From the entries below, return every line that includes the word "data".

^^^^^^^^

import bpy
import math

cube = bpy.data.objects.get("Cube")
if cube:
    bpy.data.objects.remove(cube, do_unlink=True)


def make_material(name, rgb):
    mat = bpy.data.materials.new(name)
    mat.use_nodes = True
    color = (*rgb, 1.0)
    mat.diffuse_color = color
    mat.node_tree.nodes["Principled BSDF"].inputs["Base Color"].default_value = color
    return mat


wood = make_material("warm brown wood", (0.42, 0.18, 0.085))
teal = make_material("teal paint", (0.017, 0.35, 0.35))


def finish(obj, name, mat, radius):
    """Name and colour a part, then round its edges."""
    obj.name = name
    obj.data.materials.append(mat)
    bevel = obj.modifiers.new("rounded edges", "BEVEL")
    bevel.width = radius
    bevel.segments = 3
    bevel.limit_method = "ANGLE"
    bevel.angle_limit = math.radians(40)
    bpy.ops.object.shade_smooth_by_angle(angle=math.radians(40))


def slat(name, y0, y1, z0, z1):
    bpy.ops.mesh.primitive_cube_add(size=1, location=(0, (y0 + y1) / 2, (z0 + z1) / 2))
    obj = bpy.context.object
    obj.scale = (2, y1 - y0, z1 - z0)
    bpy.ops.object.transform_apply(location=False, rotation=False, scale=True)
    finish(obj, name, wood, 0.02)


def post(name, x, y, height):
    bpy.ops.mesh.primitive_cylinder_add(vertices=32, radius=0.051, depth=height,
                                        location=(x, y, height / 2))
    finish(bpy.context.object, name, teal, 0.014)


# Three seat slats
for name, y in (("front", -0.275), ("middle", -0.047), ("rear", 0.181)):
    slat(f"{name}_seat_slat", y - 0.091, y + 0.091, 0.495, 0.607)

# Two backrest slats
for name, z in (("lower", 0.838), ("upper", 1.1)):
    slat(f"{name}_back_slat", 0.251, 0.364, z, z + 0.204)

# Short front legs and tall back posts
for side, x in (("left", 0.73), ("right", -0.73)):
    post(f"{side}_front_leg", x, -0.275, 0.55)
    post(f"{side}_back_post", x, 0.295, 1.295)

^^^^^^^^

| Written solution |
cube = bpy.data.objects.get("Cube")
    bpy.data.objects.remove(cube, do_unlink=True)
    mat = bpy.data.materials.new(name)
    obj.data.materials.append(mat)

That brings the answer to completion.